Although Grandma did most of the cooking in the house, occasionally Aunt Violet and I attempted a meal together. She encouraged my sense of adventure when I decided lamb chops were the appropriate choice for a Good Friday meal. Since lamb wasn’t a common item on our menu, we looked for directions n a cookbook. It recommended broiling the meat. We bungled the project; one of dropped the broiling pan on the floor, and the chops flew in all four directions. Instead of getting upset, Aunt Violet laughed—and I chuckled with her.
When I went to college, I was jolted out of my insularity when I saw someone put catsup on eggs. She reminded me “Someone who salts ham shouldn’t make fun of someone else’s eating choices.” She always made her point with a dash of humor that I have carried with me throughout my life.
The day came between my junior and senior years of high school that Aunt Violet had moved to a place of her own and Grandma died of cancer. Mom and I were left as a family of two, a duet that felt unnatural to both of us.
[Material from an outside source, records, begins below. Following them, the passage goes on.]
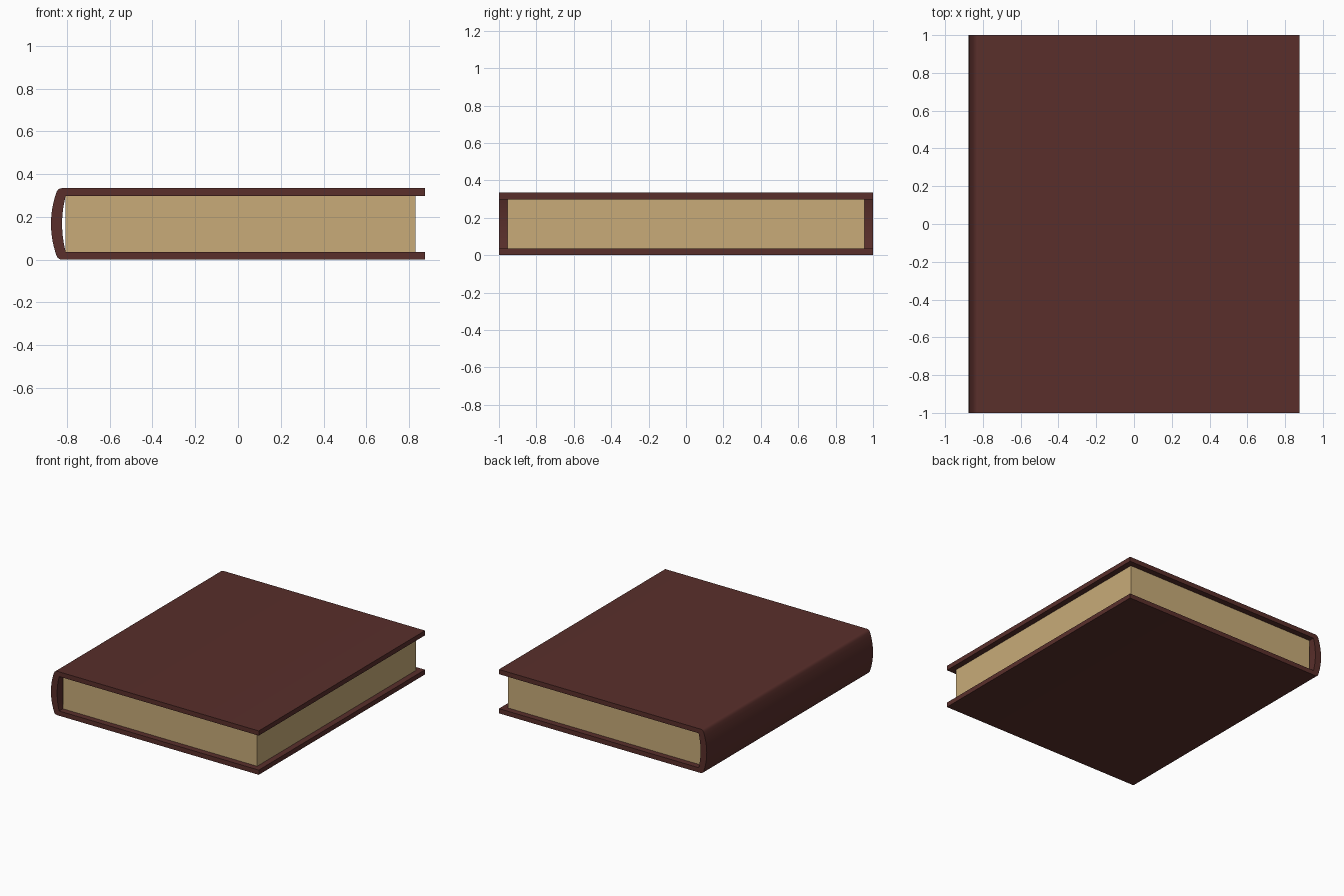
import bpy
import bmesh
import math

if "Cube" in bpy.data.objects:
    bpy.data.objects.remove(bpy.data.objects["Cube"])

MID, W, L = 0.167, 0.875, 1.0      # mid height, half width, half length


def material(name, color):
    m = bpy.data.materials.new(name)
    m.diffuse_color = (*color, 1)
    m.use_nodes = True
    m.node_tree.nodes["Principled BSDF"].inputs["Base Color"].default_value = m.diffuse_color
    return m


def finish(name, bm, mat, smooth=False):
    bmesh.ops.recalc_face_normals(bm, faces=bm.faces)
    mesh = bpy.data.meshes.new(name)
    bm.to_mesh(mesh)
    bm.free()
    ob = bpy.data.objects.new(name, mesh)
    bpy.context.collection.objects.link(ob)
    mesh.materials.append(mat)
    if smooth:
        bpy.ops.object.select_all(action='DESELECT')
        ob.select_set(True)
        bpy.context.view_layer.objects.active = ob
        bpy.ops.object.shade_smooth_by_angle(angle=math.radians(35))
    return ob


def spine_out(d):
    return -0.875 + 0.026 * (d / 0.149) ** 2


def spine_in(d):
    return -0.823 + 0.017 * (d / 0.131) ** 2


# Half of the cover section: (outer point, inner point), heights from the middle
half = [((W, 0.167), (W, 0.131)),
        ((-0.825, 0.167), (-0.806, 0.131)),
        ((-0.835, 0.165), (spine_in(0.127), 0.127)),
        ((-0.843, 0.159), (spine_in(0.122), 0.122)),
        ((-0.849, 0.149), (spine_in(0.115), 0.115))]
for i in range(1, 7):
    f = 1 - i / 6
    do, di = 0.149 * f, 0.115 * f
    half.append(((spine_out(do), do), (spine_in(di), di)))
section = half + [((a, -b), (c, -d)) for (a, b), (c, d) in reversed(half[:-1])]

# Cover: boards and rounded spine in one wrap-around piece
bm = bmesh.new()
rows = [[bm.verts.new((x, y, MID + d)) for y in (-L, L) for x, d in pair]
        for pair in section]       # outer front, inner front, outer back, inner back
for a, b in zip(rows, rows[1:]):
    for i, j in ((0, 1), (1, 3), (3, 2), (2, 0)):
        bm.faces.new((a[i], a[j], b[j], b[i]))
for r in (rows[0], rows[-1]):
    bm.faces.new((r[0], r[1], r[3], r[2]))
finish("cover", bm, material("cover_leather", (0.10, 0.028, 0.024)), True)

# Page block
bm = bmesh.new()
bmesh.ops.create_cube(bm, size=1)
for v in bm.verts:
    v.co.x = 0.83 if v.co.x > 0 else -0.806
    v.co.y *= 1.91
    v.co.z = MID + v.co.z * 0.262
finish("pages", bm, material("paper", (0.58, 0.41, 0.19)))
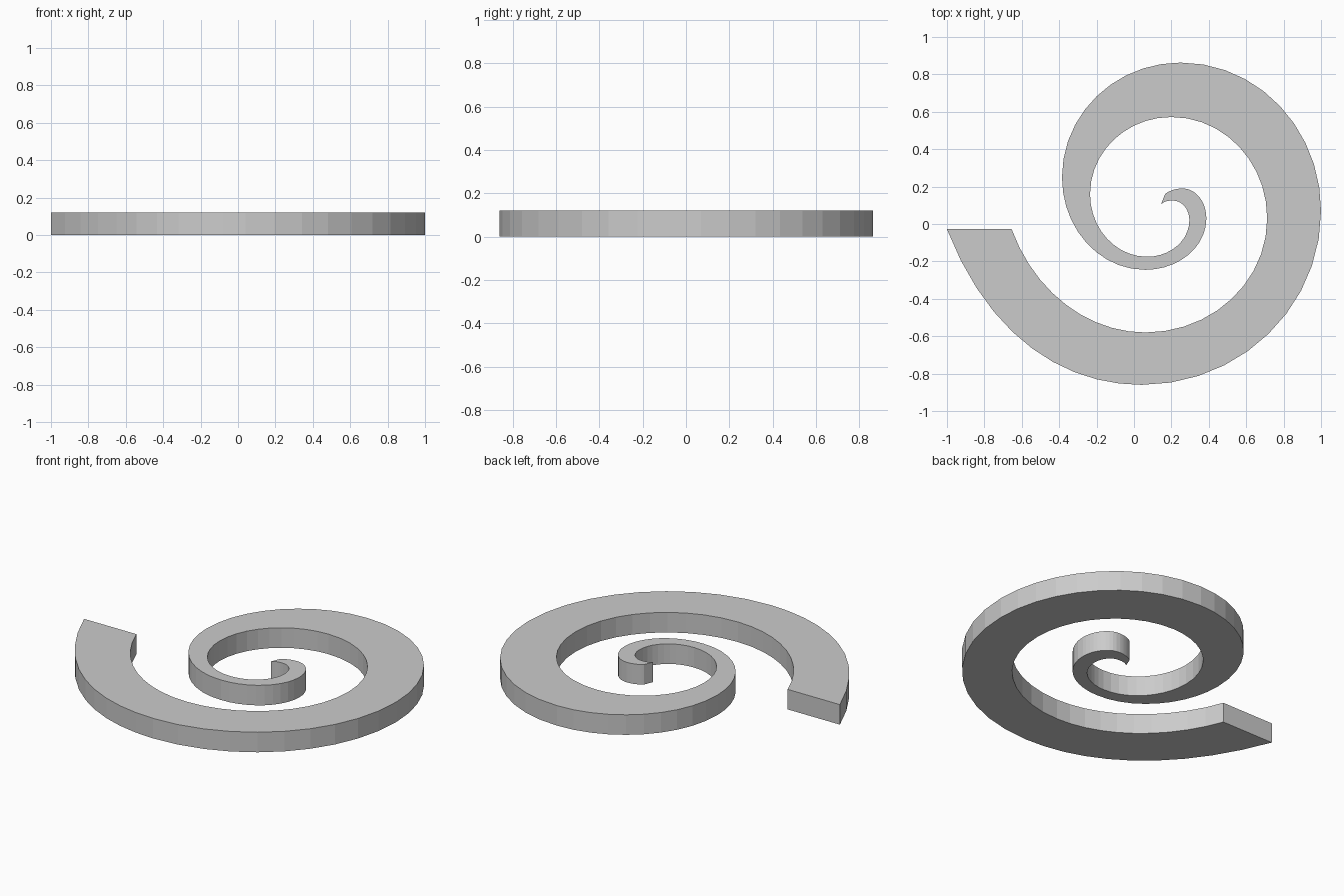
import bpy, bmesh
from mathutils import Vector
from mathutils.geometry import interpolate_bezier

if "Cube" in bpy.data.objects:
    bpy.data.objects.remove(bpy.data.objects["Cube"])

HEIGHT = 0.12
STEPS = 10      # facets per quarter turn
K = 0.5523      # quarter-ellipse handle length


def spiral_edge(tip, tip_handle, extremes, end_handles, end):
    """Tip, then quarter arcs through top/right/bottom/left extremes, then the flared end."""
    ext = [Vector((x, y, 0)) for x, y in extremes]
    v = lambda p: Vector((p[0], p[1], 0))
    first = ext[0]
    segs = [(v(tip), v(tip_handle), Vector((first.x - 0.04, first.y, 0)), first)]
    for i, (a, b) in enumerate(zip(ext, ext[1:])):
        d = b - a
        if i % 2 == 0:      # leaves horizontally, arrives vertically
            h1, h2 = a + Vector((d.x * K, 0, 0)), b - Vector((0, d.y * K, 0))
        else:               # leaves vertically, arrives horizontally
            h1, h2 = a + Vector((0, d.y * K, 0)), b - Vector((d.x * K, 0, 0))
        segs.append((a, h1, h2, b))
    segs.append((ext[-1], v(end_handles[0]), v(end_handles[1]), v(end)))
    pts = [segs[0][0]]
    for s in segs:
        pts += interpolate_bezier(*s, STEPS + 1)[1:]
    return pts


outer = spiral_edge((0.166, 0.16), (0.185, 0.176),
                    [(0.26, 0.19), (0.387, 0.03), (0.06, -0.245), (-0.385, 0.25),
                     (0.25, 0.863), (1.0, 0.07), (0.04, -0.86)],
                    [(-0.36, -0.86), (-0.77, -0.62)], (-1.0, -0.028))
inner = spiral_edge((0.145, 0.107), (0.165, 0.119),
                    [(0.21, 0.125), (0.296, 0.02), (0.07, -0.175), (-0.235, 0.16),
                     (0.2, 0.572), (0.712, 0.03), (0.06, -0.58)],
                    [(-0.24, -0.58), (-0.53, -0.37)], (-0.655, -0.026))

# Flat widening spiral band, extruded to a solid
bm = bmesh.new()
rows = [(bm.verts.new(o), bm.verts.new(i)) for o, i in zip(outer, inner)]
for (o1, i1), (o2, i2) in zip(rows, rows[1:]):
    bm.faces.new((o1, o2, i2, i1))
ext = bmesh.ops.extrude_face_region(bm, geom=bm.faces[:])
bmesh.ops.translate(bm, vec=(0, 0, HEIGHT),
                    verts=[g for g in ext["geom"] if isinstance(g, bmesh.types.BMVert)])
bmesh.ops.recalc_face_normals(bm, faces=bm.faces[:])
mesh = bpy.data.meshes.new("spiral_band")
bm.to_mesh(mesh)
bm.free()
spiral = bpy.data.objects.new("spiral_band", mesh)
bpy.context.collection.objects.link(spiral)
We felt our way together, forming new routines. After a lifetime of supper at five, we ate later, after Mom made it home and we could fix a meal. “It’s the custom in Europe.” She made light of the extra work. Still a somewhat spoiled, disgruntled teen, I insisted that I wanted to eat at American meal times. We still laugh about it.
Our common love of story kept us occupied through many difficult nights and gave us common ground. The first time we watched A Funny Thing Happened on the Way to the Forum, we laughed from the first scene to the end. (When we saw it again years later, neither one of us could figure out what seemed so funny.) Masterpiece Theater made Sunday nights “must see TV.” as we watched The Six Wives of Henry VIII, The Forsyth Saga and The First Churchills. We even settled down with popcorn and iced tea to watch foreign films. I felt so adult. I saw The Seven Samurai long before I ever saw The Magnificent Seven.
In addition to her love of story, Mom passed her love of learning and faith on to me. In the years when the rest of America was discovering colored television, we didn’t even have a T.V. set for several months. We spent our evenings reading through the Bible, putting together puzzles, playing games. Of course we read classic books, from the time I first discovered The Cat in the Hat as a child through A Christmas Carol and beyond.
The mother of my childhood seems like an aloof figure, not nearly as present in my life as Grandma and prone to disappoint my expectations of perfection. Did I ever thank her for arranging for piano lessons and making sure I made it there, even when we no longer had a car? No, I blamed her for missing my last football game, where I played in the band. Did I thank her for giving of herself, so that I got to paint my bedroom my favorite color, lavender? No, I blamed her for making me “work” on my birthday.
In other words, I was a typical child and didn’t recognize how good I had it. I didn’t treasure the sacrifices Mom made for me. She always worked, even if it meant scrubbing toilets or working as dispatcher for a cab company, so that I would have a roof over my head and food to eat. The hand she was dealt wasn’t the one she expected or wanted, but she lived with strength and courage. I never heard her complain, even when it meant inviting her mother to live with her or sending me to spend a summer with my father.
Mom was the driving force behind girl scouts and music lessons, summer camp and new bikes. I never lacked anything materially that children around me had. She supported my dreams. When I reached college age, she never hinted that her lack of job or college fund should hold me back. She gave me the wings I needed to reach for my dreams.
After her first stroke, Mom came to live with me. We had a six wonderful years together, rediscovering each other and I came to adore Mom once again.
When Mom died this past February, I lost my best friend.